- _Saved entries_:
--- START ---

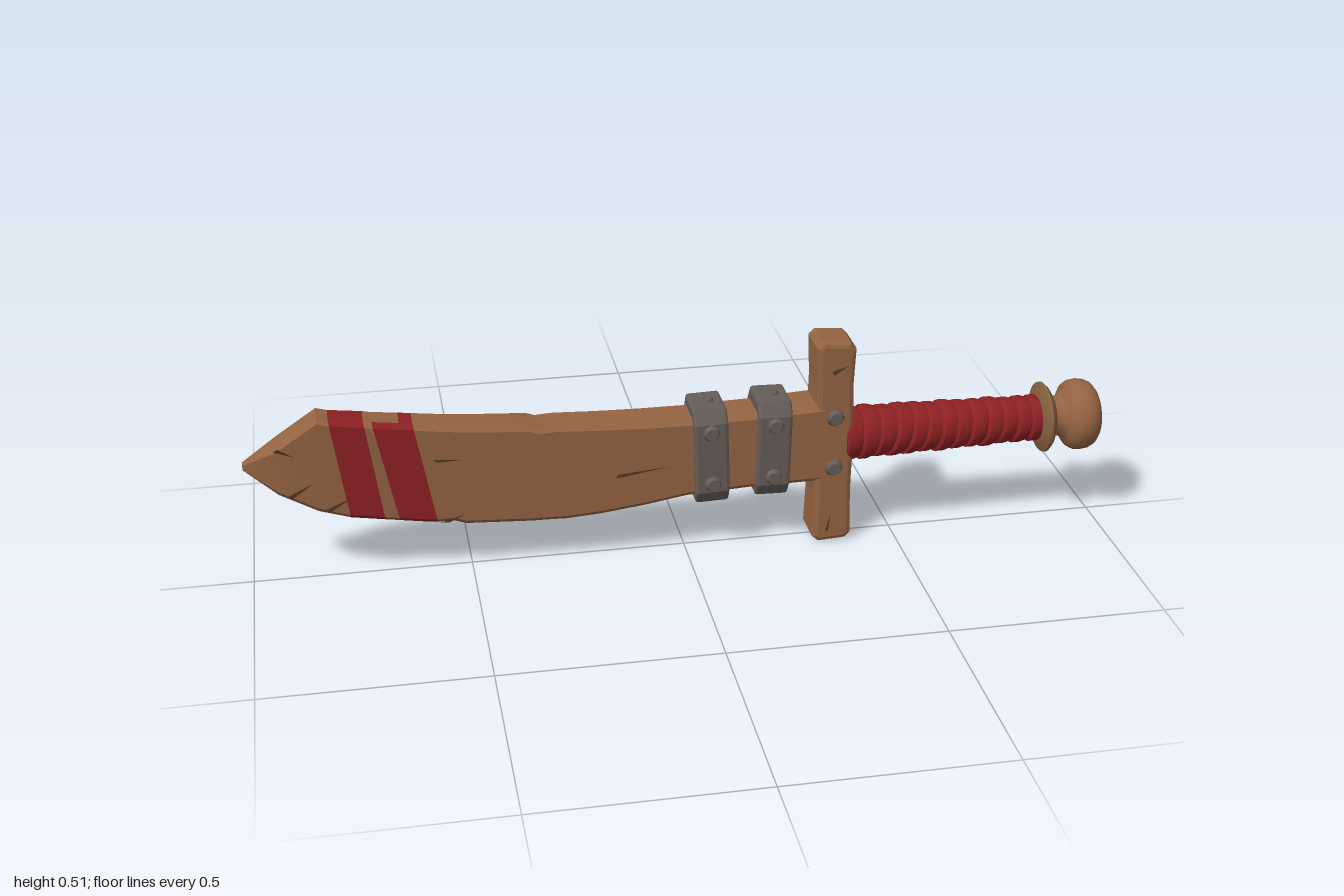
import * as THREE from 'three';
import { toCreasedNormals } from 'three/addons/utils/BufferGeometryUtils.js';

const mat = (name, color, side = THREE.FrontSide) => {
  const m = new THREE.MeshStandardMaterial({ color, side });
  m.name = name;
  return m;
};

export function createModel() {
  const wood = mat('wood', 0x946442);
  const red = mat('red cloth and paint', 0x8e2124);
  const metal = mat('dull metal', 0x655d58);
  const collarWood = mat('collar wood', 0x86623f);
  const crackWood = mat('dark crack', 0x553823, THREE.DoubleSide);

  const root = new THREE.Group();
  root.name = 'woodenSword';
  const add = (name, geometry, material, parent = root) => {
    const mesh = new THREE.Mesh(geometry, material);
    mesh.name = name;
    parent.add(mesh);
    return mesh;
  };
  const axisY = 0.257;

  // Blade: slanted chamfered sections, [xTop, yTop, xBottom, yBottom, colour of next span]
  // spans: 0 wood, 1 red all round, 2 red on all but the spine
  const half = x => Math.min(0.05 + 0.016 * x, 0.008 + (x + 1) * 0.36);
  const stations = [
    [-1, 0.303, -1, 0.288, 0], [-0.925, 0.35, -0.925, 0.228, 0],
    [-0.83, 0.413, -0.84, 0.18, 0], [-0.805, 0.406, -0.77, 0.158, 1],
    [-0.728, 0.396, -0.693, 0.146, 0], [-0.71, 0.392, -0.66, 0.141, 2],
    [-0.65, 0.385, -0.6, 0.132, 1], [-0.62, 0.381, -0.575, 0.129, 0],
    [-0.55, 0.372, -0.54, 0.13, 0], [-0.5, 0.367, -0.51, 0.12, 0],
    [-0.36, 0.357, -0.36, 0.113, 0], [-0.34, 0.35, -0.33, 0.113, 0],
    [-0.3, 0.352, -0.28, 0.112, 0], [-0.2, 0.347, -0.2, 0.118, 0],
    [-0.1, 0.344, -0.1, 0.131, 0], [0, 0.343, 0, 0.148, 0],
    [0.15, 0.346, 0.15, 0.157, 0], [0.32, 0.355, 0.32, 0.16, 0],
  ];
  const rings = stations.map(([xt, yt, xb, yb]) => {
    const c = Math.min(0.012, half(xt) * 0.35, (yt - yb) * 0.3);
    const corner = (y, side, inset) => {
      const x = THREE.MathUtils.mapLinear(y, yb, yt, xb, xt);
      return [x, y, side * (half(x) - inset)];
    };
    return [
      corner(yt, -1, c), corner(yt, 1, c), corner(yt - c, 1, 0), corner(yb + c, 1, 0),
      corner(yb, 1, c), corner(yb, -1, c), corner(yb + c, -1, 0), corner(yt - c, -1, 0),
    ];
  });
  const faces = [[], []];
  for (let i = 0; i < rings.length - 1; i++) {
    for (let k = 0; k < 8; k++) {
      const span = stations[i][4];
      const paint = span === 1 || (span === 2 && k !== 0 && k !== 7) ? 1 : 0;
      const [a, b] = [rings[i][k], rings[i][(k + 1) % 8]];
      const [d, c] = [rings[i + 1][k], rings[i + 1][(k + 1) % 8]];
      faces[paint].push(...a, ...b, ...c, ...a, ...c, ...d);
    }
  }
  for (let k = 1; k < 7; k++) faces[0].push(...rings[0][0], ...rings[0][k + 1], ...rings[0][k]);
  const bladeGeo = new THREE.BufferGeometry();
  bladeGeo.setAttribute('position', new THREE.Float32BufferAttribute(faces.flat(), 3));
  const woodCount = faces[0].length / 3;
  bladeGeo.addGroup(0, woodCount, 0);
  bladeGeo.addGroup(woodCount, faces[1].length / 3, 1);
  add('blade', toCreasedNormals(bladeGeo, 0.4), [wood, red]);

  // Thin cracks: one triangle each
  const triangle = (name, pts) => {
    const g = new THREE.BufferGeometry();
    g.setAttribute('position', new THREE.Float32BufferAttribute(pts.flat(), 3));
    g.computeVertexNormals();
    add(name, g, crackWood);
  };
  const bladeCracks = [
    [[-0.17, 0.211], [-0.04, 0.232], [-0.16, 0.221]],
    [[-0.58, 0.294], [-0.515, 0.288], [-0.57, 0.286]],
    [[-0.91, 0.226], [-0.845, 0.258], [-0.895, 0.222]],
    [[-0.83, 0.186], [-0.765, 0.214], [-0.815, 0.18]],
    [[-0.57, 0.133], [-0.51, 0.152], [-0.55, 0.132]],
    [[-0.93, 0.34], [-0.885, 0.325], [-0.92, 0.347]],
  ];
  for (const s of [1, -1]) {
    for (const c of bladeCracks) {
      triangle('bladeCrack', c.map(([x, y]) => [x, y, s * (half(x) + 0.0015)]));
    }
    triangle('guardCrack', [[0.335, 0.44, s * 0.0545], [0.372, 0.452, s * 0.0545], [0.34, 0.43, s * 0.0545]]);
    triangle('guardCrack', [[0.33, 0.03, s * 0.0545], [0.342, 0.075, s * 0.0545], [0.337, 0.03, s * 0.0545]]);
  }
  triangle('guardSideCrack', [[0.394, 0.03, 0], [0.394, 0.43, -0.026], [0.394, 0.43, -0.034]]);

  // Bevelled prism from an outline, centred on its depth
  const prism = (pts, depth, bevel) => {
    const g = new THREE.ExtrudeGeometry(new THREE.Shape(pts.map(p => new THREE.Vector2(...p))), {
      depth: depth - 2 * bevel, bevelThickness: bevel, bevelSize: bevel,
      bevelOffset: -bevel, bevelSegments: 2,
    });
    return g.translate(0, 0, -depth / 2 + bevel);
  };

  // Cross guard with worn, uneven sides
  add('crossGuard', prism([
    [0.315, 0], [0.38, 0.004], [0.393, 0.018], [0.39, 0.13], [0.393, 0.25], [0.389, 0.4],
    [0.393, 0.49], [0.38, 0.505], [0.315, 0.511], [0.3, 0.497], [0.304, 0.4], [0.3, 0.25],
    [0.304, 0.12], [0.3, 0.014],
  ], 0.106, 0.011), wood);

  // Bolts: flattened domes
  const boltGeo = new THREE.CylinderGeometry(0.015, 0.023, 0.014, 8);
  const bolt = (parent, x, y, z, axis) => {
    const b = add('bolt', boltGeo, metal, parent);
    b.position.set(x, y, z);
    b.rotation.x = axis === 'z' ? Math.sign(z) * Math.PI / 2 : y > 0 ? 0 : Math.PI;
  };
  for (const s of [1, -1]) for (const y of [0.195, 0.323]) bolt(root, 0.346, y, s * 0.058, 'z');

  // Metal straps round the blade
  const w = 0.067, h = 0.118, c = 0.02;
  for (const [x, y, tilt] of [[0.055, 0.25, 0.03], [0.201, 0.256, -0.025]]) {
    const strap = new THREE.Group();
    strap.name = 'strap';
    strap.position.set(x, y, 0);
    strap.rotation.z = tilt;
    root.add(strap);
    add('strapBand', prism([
      [w - c, -h], [w, -h + c * 1.6], [w, h - c * 1.6], [w - c, h],
      [c - w, h], [-w, h - c * 1.6], [-w, c * 1.6 - h], [c - w, -h],
    ], 0.08, 0.007).rotateY(Math.PI / 2), metal, strap);
    for (const s of [1, -1]) {
      for (const by of [-0.065, 0.065]) bolt(strap, 0, by, s * 0.07, 'z');
      bolt(strap, 0, s * (h - 0.001), 0, 'y');
    }
  }

  // Turned part along the handle axis, profile points are [radius, x]
  const turned = (pts, sides) => new THREE.LatheGeometry(
    pts.map(p => new THREE.Vector2(...p)), sides).rotateZ(-Math.PI / 2).translate(0, axisY, 0);

  // Grip: overlapping cloth turns, leaning alternately along the handle
  const turns = 13, x0 = 0.375, x1 = 0.862, gripPts = [];
  for (let i = 0; i < turns; i++) {
    const r = 0.063 - 0.0105 * i / turns + 0.0015 * Math.sin(i * 2.3);
    const step = (x1 - x0) / turns, x = x0 + i * step;
    gripPts.push([r - 0.006, x], [r + 0.001, x + step * 0.15], [r + 0.001, x + step * 0.6], [r - 0.004, x + step * 0.97]);
  }
  const gripGeo = turned(gripPts, 28);
  const p = gripGeo.attributes.position;
  for (let i = 0; i < p.count; i++) {
    const x = p.getX(i), fade = Math.sin(Math.PI * (x - x0) / (x1 - x0));
    const lean = 0.25 + 0.1 * Math.sin(x * 17);
    p.setX(i, x + fade * lean * (p.getY(i) - axisY + 0.5 * p.getZ(i)));
  }
  add('gripWrap', toCreasedNormals(gripGeo, 0.5), red);

  // Collar and rounded pommel
  add('collar', toCreasedNormals(turned([
    [0, 0.85], [0.05, 0.85], [0.068, 0.856], [0.083, 0.862], [0.084, 0.868],
    [0.075, 0.877], [0.06, 0.885], [0.045, 0.89],
  ], 32), 0.6), collarWood);
  add('pommel', toCreasedNormals(turned([
    [0.05, 0.88], [0.047, 0.895], [0.05, 0.91], [0.063, 0.918], [0.076, 0.926], [0.083, 0.938],
    [0.085, 0.953], [0.083, 0.97], [0.076, 0.984], [0.063, 0.994], [0.04, 0.999], [0, 1],
  ], 32), 0.9), wood);

  return root;
}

--- END ---

The required answer is the run of lines above, starting at the line with "2), metal, strap);" and ending at the line with "const turned = (pts, sides)", reproduced exactly with both ends.

- _Answer area_:
    ], 0.08, 0.007).rotateY(Math.PI / 2), metal, strap);
    for (const s of [1, -1]) {
      for (const by of [-0.065, 0.065]) bolt(strap, 0, by, s * 0.07, 'z');
      bolt(strap, 0, s * (h - 0.001), 0, 'y');
    }
  }

  // Turned part along the handle axis, profile points are [radius, x]
  const turned = (pts, sides) => new THREE.LatheGeometry(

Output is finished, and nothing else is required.